There was finally bipartisan agreement over one aspect of the Affordable Care Act on Thursday, when lawmakers from both parties on the House Energy and Commerce Committee attacked two executives from the contractors responsible for building healthcare.gov over the website’s snafus. In a political ritual almost as old as and deeply reminiscent of the human sacrifices practiced by the Maya, Cheryl Campbell, a senior vice president at CGI Federal, which was the lead contractor on federal health exchange and its website as well as Andrew Slavitt of Quality Software Services Inc, a subdivision of United Healthcare, were berated by lawmakers from both parties.

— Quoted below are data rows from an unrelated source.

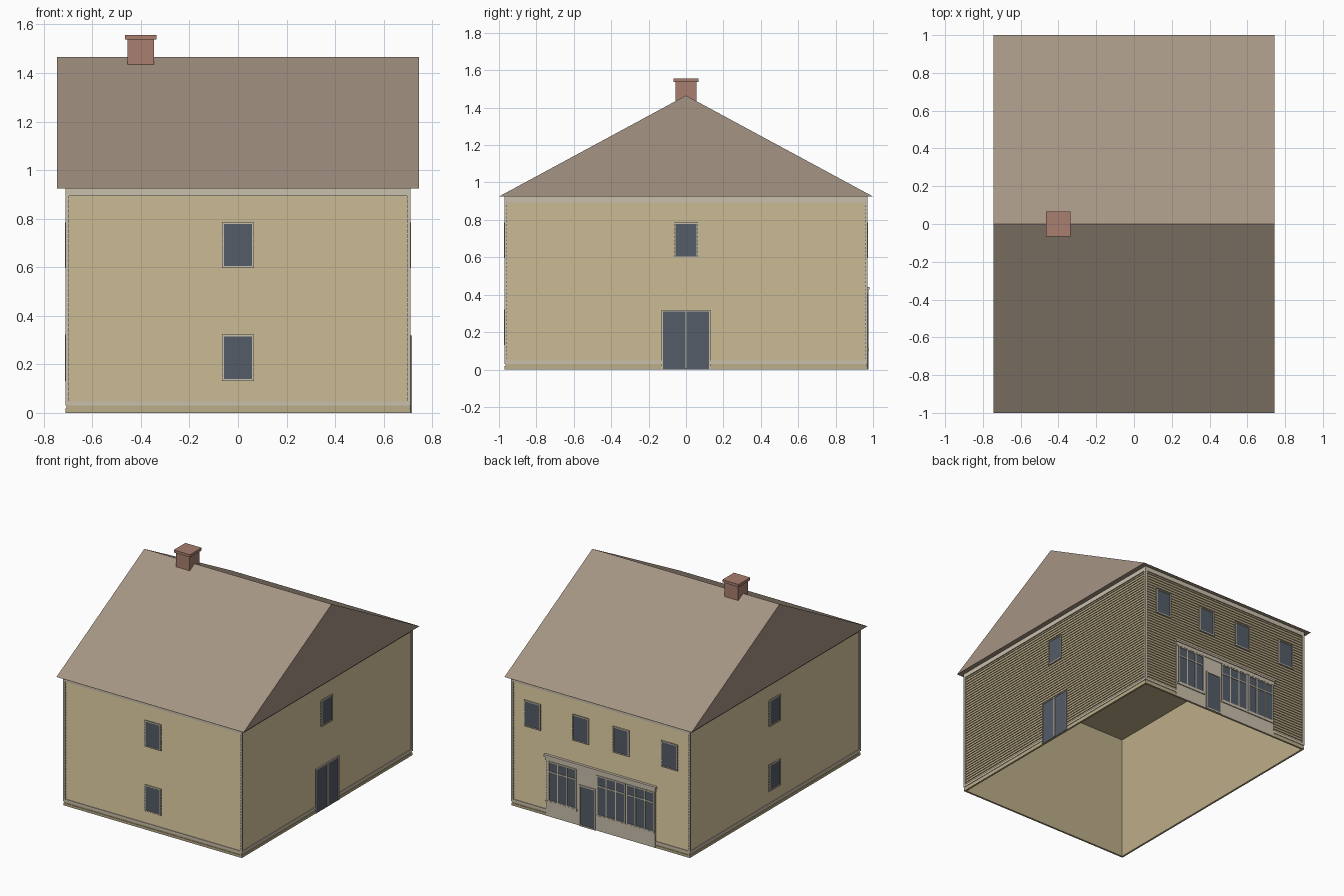
import bpy
import bmesh

cube = bpy.data.objects.get("Cube")
if cube:
    bpy.data.objects.remove(cube)

WX, WY = 0.70, 0.96        # half sizes of the wall plane
EAVE, RIDGE = 0.925, 1.465


def material(name, *rgb):
    linear = [((c / 255 + 0.055) / 1.055) ** 2.4 for c in rgb] + [1]
    mat = bpy.data.materials.new(name)
    mat.use_nodes = True
    mat.diffuse_color = linear
    mat.node_tree.nodes["Principled BSDF"].inputs["Base Color"].default_value = linear
    return mat


TAN = material("tan siding", 188, 173, 137)
TRIM = material("cream trim", 201, 191, 172)
ROOF = material("brown roof", 165, 149, 132)
GLASS = material("slate glass", 84, 92, 103)
BRICK = material("brick red", 168, 126, 110)


def finish(name, bm, mat):
    bmesh.ops.recalc_face_normals(bm, faces=bm.faces)
    mesh = bpy.data.meshes.new(name)
    bm.to_mesh(mesh)
    bm.free()
    mesh.materials.append(mat)
    obj = bpy.data.objects.new(name, mesh)
    bpy.context.collection.objects.link(obj)
    return obj


def add_box(bm, low, high):
    verts = bmesh.ops.create_cube(bm, size=1)["verts"]
    for v in verts:
        for i in range(3):
            v.co[i] = (low[i] + high[i]) / 2 + v.co[i] * abs(high[i] - low[i])


def boxes(name, mat, pairs):
    bm = bmesh.new()
    for low, high in pairs:
        add_box(bm, low, high)
    return finish(name, bm, mat)


def ring_loft(name, mat, profile, closed):
    """Sweep an (outset, height) profile around the four walls."""
    bm = bmesh.new()
    rings = []
    for out, z in profile:
        x, y = WX + out, WY + out
        rings.append([bm.verts.new(p) for p in
                      ((-x, -y, z), (x, -y, z), (x, y, z), (-x, y, z))])
    spans = list(zip(rings, rings[1:]))
    if closed:
        spans.append((rings[-1], rings[0]))
    else:
        bm.faces.new(rings[0])
        bm.faces.new(rings[-1])
    for a, b in spans:
        for j in range(4):
            k = (j + 1) % 4
            bm.faces.new((a[j], a[k], b[k], b[j]))
    return finish(name, bm, mat)


def on_wall(side, u0, u1, z0, z1, d0, d1):
    """Box corners for a plate on a wall, d being the distance off the wall."""
    if side in ("front", "back"):
        s = -1 if side == "front" else 1
        return (u0, s * (WY + d0), z0), (u1, s * (WY + d1), z1)
    s = -1 if side == "right" else 1
    return (s * (WX + d0), u0, z0), (s * (WX + d1), u1, z1)


def glazed(name, side, u0, u1, z0, z1, f, depth, uprights=(), rails=(), sill=True):
    """Glass plate with a frame and optional bars."""
    boxes(name + "_glass", GLASS, [on_wall(side, u0, u1, z0, z1, depth - 0.004, depth)])
    top = depth + 0.004
    bars = [(u0, u0 + f, z0, z1), (u1 - f, u1, z0, z1), (u0 + f, u1 - f, z1 - f, z1)]
    if sill:
        bars.append((u0 + f, u1 - f, z0, z0 + f))
    bars += [(u - f / 2, u + f / 2, z0 + f, z1 - f) for u in uprights]
    bars += [(u0 + f, u1 - f, z - f / 2, z + f / 2) for z in rails]
    boxes(name + "_frame", TRIM, [on_wall(side, *b, depth - 0.004, top) for b in bars])


# Walls: open-bottomed shell with lapped boards
low, high, rows = 0.045, 0.9, 42
pitch = (high - low) / rows
profile = [(-0.004, 0.92), (-0.004, 0), (0.010, 0), (0.010, 0.018),
           (0.006, 0.018), (0.006, 0.032), (0, low)]
for i in range(rows):
    profile += [(0.006, low + i * pitch), (0, low + (i + 1) * pitch)]
profile.append((0, EAVE - 0.001))
ring_loft("siding_walls", TAN, profile, False)

# Trim bands and corner boards
for name, z0, z1 in (("frieze_board", 0.893, EAVE), ("base_band", 0.03, 0.047)):
    ring_loft(name, TRIM, [(0, z0), (0.010, z0), (0.010, z1), (0, z1)], True)
boxes("corner_boards", TRIM, [
    ((sx * (WX - 0.004), sy * (WY - 0.004), 0.03), (sx * (WX + 0.011), sy * (WY + 0.011), EAVE))
    for sx in (-1, 1) for sy in (-1, 1)])

# Gabled roof
bm = bmesh.new()
ends = []
for x in (-0.745, 0.745):
    ends.append([bm.verts.new(p) for p in ((x, -1, EAVE), (x, 1, EAVE), (x, 0, RIDGE))])
    bm.faces.new(ends[-1])
for j in range(3):
    k = (j + 1) % 3
    bm.faces.new((ends[0][j], ends[0][k], ends[1][k], ends[1][j]))
finish("gable_roof", bm, ROOF)

# Chimney with cap
boxes("chimney", BRICK, [((-0.455, -0.056, 1.38), (-0.345, 0.056, 1.54)),
                         ((-0.465, -0.066, 1.538), (-0.335, 0.066, 1.557))])

# Plain windows
UPPER, LOWER = (0.597, 0.785), (0.132, 0.322)
windows = [("front", 0, UPPER), ("front", 0, LOWER), ("right", 0, UPPER),
           ("right", 0, LOWER), ("left", 0, UPPER)]
windows += [("back", u, UPPER) for u in (-0.545, -0.16, 0.16, 0.545)]
for n, (side, u, (z0, z1)) in enumerate(windows):
    glazed(f"{side}_window_{n}", side, u - 0.065, u + 0.065, z0, z1, 0.008, 0.008)

# Double side doors
glazed("side_doors", "left", -0.13, 0.13, 0, 0.318, 0.008, 0.012, uprights=(0,), sill=False)

# Shopfront: backing panel, cornice, three bays and a door
boxes("shopfront_panel", TRIM, [on_wall("back", -0.435, 0.435, 0, 0.43, 0, 0.011)])
boxes("shopfront_cornice", TRIM, [
    on_wall("back", -0.438, 0.438, 0.402, 0.428, 0, 0.016),
    on_wall("back", -0.445, 0.445, 0.428, 0.442, 0, 0.022)])
boxes("shopfront_sills", TRIM, [
    on_wall("back", 0.185, 0.435, 0.1, 0.112, 0, 0.018),
    on_wall("back", -0.435, 0.035, 0.1, 0.112, 0, 0.018)])
for n, (u0, u1) in enumerate(((0.19, 0.415), (-0.197, 0.03), (-0.43, -0.205))):
    third = (u1 - u0) / 3
    glazed(f"shop_bay_{n}", "back", u0, u1, 0.112, 0.4, 0.008, 0.013,
           uprights=(u0 + third, u1 - third), rails=(0.325,))
glazed("shop_door", "back", 0.04, 0.168, 0, 0.295, 0.010, 0.013)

Congressmen didn’t just berate the contractors for incompetence, they also used them to score political points. When Democrats like Maryland Congressman John Sarbanes asked if the website failures had any connection to the underlying law, the contractors said no. Several Republican congressmen pressed the contractors on whether, if they were President Obama, they would have let healthcare.gov launch. Needless to say, the executives under question declined to put themselves in the President’s shoes.

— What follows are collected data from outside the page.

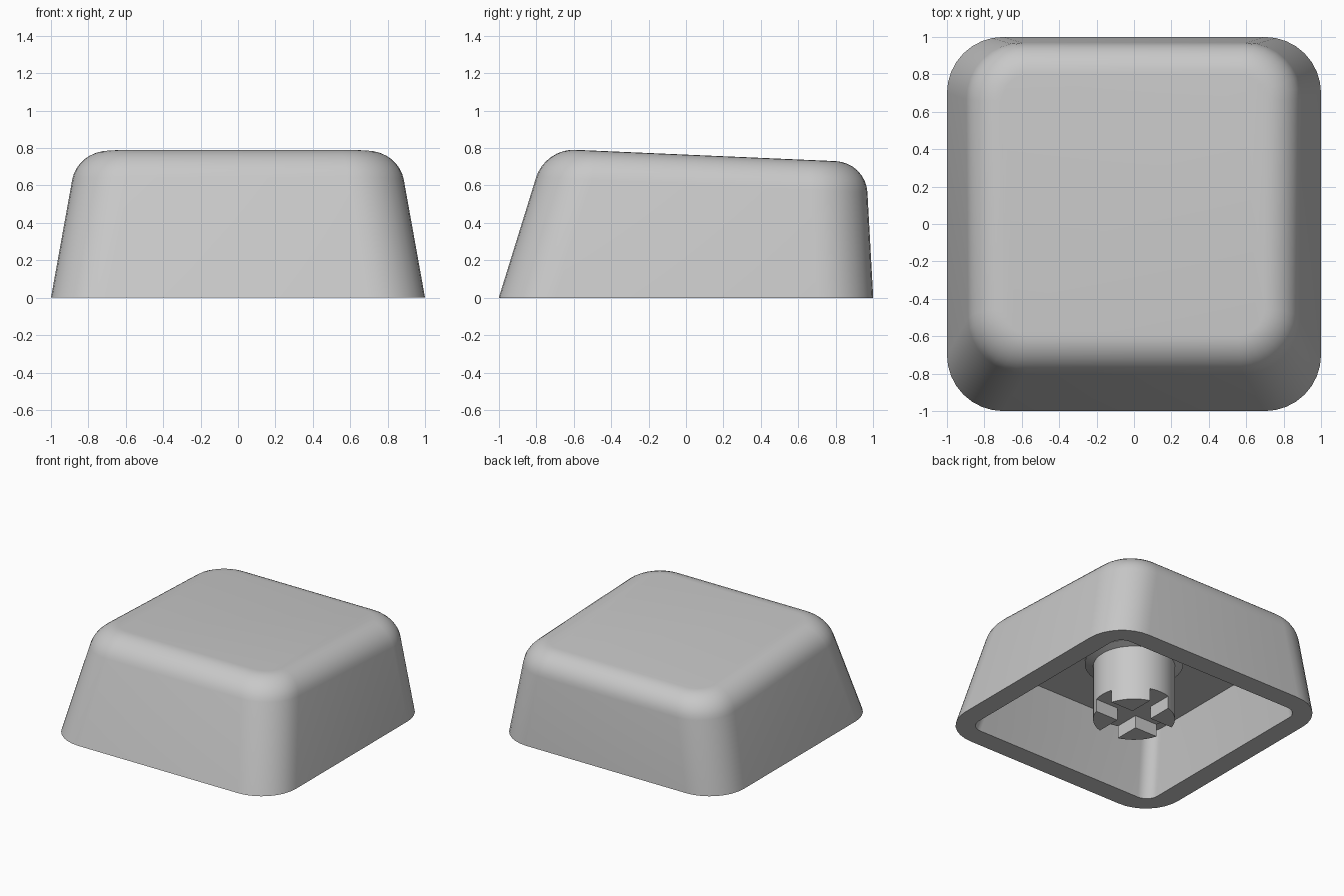
import bpy, bmesh, math
from mathutils import Vector

if "Cube" in bpy.data.objects:
    bpy.data.objects.remove(bpy.data.objects["Cube"])

plastic = bpy.data.materials.new("grey_plastic")
plastic.diffuse_color = (0.58, 0.58, 0.58, 1)
plastic.use_nodes = True
plastic.node_tree.nodes["Principled BSDF"].inputs["Base Color"].default_value = plastic.diffuse_color

SIDE, FRONT, BACK = 0.18, 0.31, 0.055   # inward lean of the walls per unit height
WALL, CEILING = 0.16, 0.47              # wall thickness, height of the inside roof
CORNER, ROUND = 0.3, 0.163              # upright corner radius, top edge rounding
STEM_R, SLOT, SLOT_D = 0.295, 0.085, 0.1
SEG = 8


def top_plane(y):
    return 0.7645 - 0.0434 * y


def outline(z, inset, radius):
    """Rounded rectangle of the leaning walls at height z (None = sloped top)."""
    pts = []
    for q, (sx, sy) in enumerate([(1, 1), (-1, 1), (-1, -1), (1, -1)]):
        for k in range(SEG + 1):
            a = math.pi / 2 * (q + k / SEG)
            h = 0.76 if z is None else z
            for _ in range(6):
                cx = sx * (1 - SIDE * h - inset - radius)
                edge = 1 - (BACK if sy > 0 else FRONT) * h
                y = sy * (edge - inset - radius) + radius * math.sin(a)
                h = top_plane(y) if z is None else z
            pts.append(Vector((cx + radius * math.cos(a), y, h)))
    return pts


def loft(bm, rings, caps):
    """Skin a list of equally long point rings, closing the chosen ends."""
    loops = [[bm.verts.new(p) for p in ring] for ring in rings]
    n = len(loops[0])
    for a, b in zip(loops, loops[1:]):
        for i in range(n):
            j = (i + 1) % n
            bm.faces.new((a[i], a[j], b[j], b[i]))
    for c in caps:
        bm.faces.new(loops[c])


def finish(bm, name):
    """Turn a bmesh into a smooth-shaded object with sharp edges kept."""
    bmesh.ops.recalc_face_normals(bm, faces=bm.faces[:])
    me = bpy.data.meshes.new(name)
    bm.to_mesh(me)
    bm.free()
    ob = bpy.data.objects.new(name, me)
    bpy.context.collection.objects.link(ob)
    me.materials.append(plastic)
    bpy.ops.object.select_all(action='DESELECT')
    ob.select_set(True)
    bpy.context.view_layer.objects.active = ob
    bpy.ops.object.shade_smooth_by_angle(angle=math.radians(35))


# Hollow cap: inside roof, inside wall, rim, outside wall, rounded edge, top
base = outline(0, 0, CORNER)
crest = outline(None, 0, CORNER)
flat = outline(None, ROUND, CORNER - ROUND)
rings = [outline(CEILING, WALL, 0.1), outline(0, WALL, 0.1), base]
for s in range(SEG + 1):
    t = s / SEG
    w0, w1, w2 = (1 - t) ** 2, 2 * t * (1 - t) * 0.76, t * t
    ring = []
    for b, c, f in zip(base, crest, flat):
        p = c + (b - c).normalized() * ROUND
        ring.append((p * w0 + c * w1 + f * w2) / (w0 + w1 + w2))
    rings.append(ring)
bm = bmesh.new()
loft(bm, rings, (0, -1))
finish(bm, "cap_shell")

# Round stem with a flared foot against the inside roof
profile = [(STEM_R, SLOT_D), (STEM_R, CEILING - 0.03),
           (STEM_R + 0.06, CEILING - 0.01), (STEM_R + 0.06, CEILING + 0.02)]
turn = [2 * math.pi * i / 48 for i in range(48)]
bm = bmesh.new()
loft(bm, [[(r * math.cos(a), r * math.sin(a), z) for a in turn] for r, z in profile],
     (0, -1))
finish(bm, "stem")

# Four lugs at the stem end leave a cross-shaped slot between them
start = math.asin(SLOT / STEM_R)
arc = [start + (math.pi / 2 - 2 * start) * k / 8 for k in range(9)]
wedge = [(SLOT, SLOT)] + [(STEM_R * math.cos(a), STEM_R * math.sin(a)) for a in arc]
bm = bmesh.new()
for c, s in [(1, 0), (0, 1), (-1, 0), (0, -1)]:
    loft(bm, [[(x * c - y * s, x * s + y * c, z) for x, y in wedge]
              for z in (0, SLOT_D)], (0, -1))
finish(bm, "stem_lugs")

There were plenty of partisan fireworks, too. After Rep. Joe Barton (R-TX) claimed that part of the source code in the website violated federal health privacy laws under HIPAA, he provoked the ire of Rep. Frank Pallone (D-NJ). Pallone thought that Barton’s question turned it into “monkey court,” arguing that since health information isn’t needed to enroll—as pre-existing conditions are irrelevant under Obamacare—HIPAA doesn’t apply.
But while the congressmen squabbled amongst themselves and berated the witnesses, this all felt like prelude. After all, contractors are easy targets and the failures of the federal exchange’s website are self-evident. The main event will be on October 30, when Kathleen Sebelius, the Secretary of Health and Human Services, testifies before the committee. Sebelius has already faced calls from a number of GOP lawmakers to resign. Her testimony may not be another “monkey court,” but it almost certainly will be a media circus.